→ **WHAT THE EXERCISE ASKS**
Leave every image out, and print the remaining lines below exactly.

→ **RAW DATA**
---*---
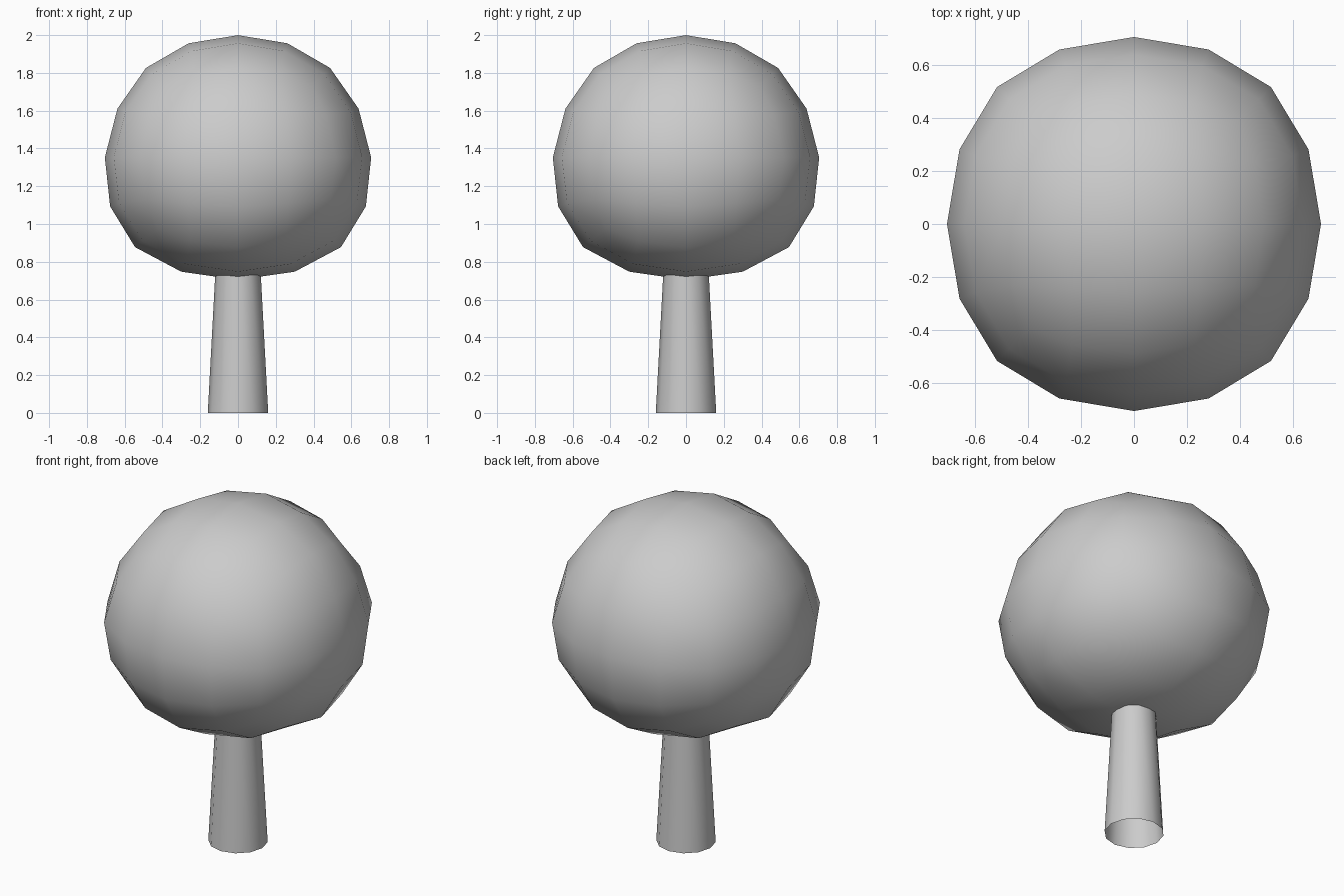
import bpy

if "Cube" in bpy.data.objects:
    bpy.data.objects.remove(bpy.data.objects["Cube"])

# Trunk: tapered open tube running up into the crown
bpy.ops.mesh.primitive_cone_add(vertices=12, radius1=0.16, radius2=0.117, depth=0.8,
                                end_fill_type='NOTHING', location=(0, 0, 0.4))
trunk = bpy.context.object
trunk.name = "trunk"
bpy.ops.object.shade_smooth()

# Crown: slightly tapered box rounded by two subdivision levels
bpy.ops.mesh.primitive_cube_add(size=2)
crown = bpy.context.object
crown.name = "crown"
for v in crown.data.vertices:
    half = 0.7125 if v.co.z > 0 else 0.8925
    v.co.x *= half
    v.co.y *= half
    v.co.z = 1.352 + 0.7375 * v.co.z
sub = crown.modifiers.new("round", 'SUBSURF')
sub.levels = sub.render_levels = 2
sub.use_limit_surface = False
bpy.ops.object.shade_smooth()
---*---
→ **ANSWER**
import bpy

if "Cube" in bpy.data.objects:
    bpy.data.objects.remove(bpy.data.objects["Cube"])

# Trunk: tapered open tube running up into the crown
bpy.ops.mesh.primitive_cone_add(vertices=12, radius1=0.16, radius2=0.117, depth=0.8,
                                end_fill_type='NOTHING', location=(0, 0, 0.4))
trunk = bpy.context.object
trunk.name = "trunk"
bpy.ops.object.shade_smooth()

# Crown: slightly tapered box rounded by two subdivision levels
bpy.ops.mesh.primitive_cube_add(size=2)
crown = bpy.context.object
crown.name = "crown"
for v in crown.data.vertices:
    half = 0.7125 if v.co.z > 0 else 0.8925
    v.co.x *= half
    v.co.y *= half
    v.co.z = 1.352 + 0.7375 * v.co.z
sub = crown.modifiers.new("round", 'SUBSURF')
sub.levels = sub.render_levels = 2
sub.use_limit_surface = False
bpy.ops.object.shade_smooth()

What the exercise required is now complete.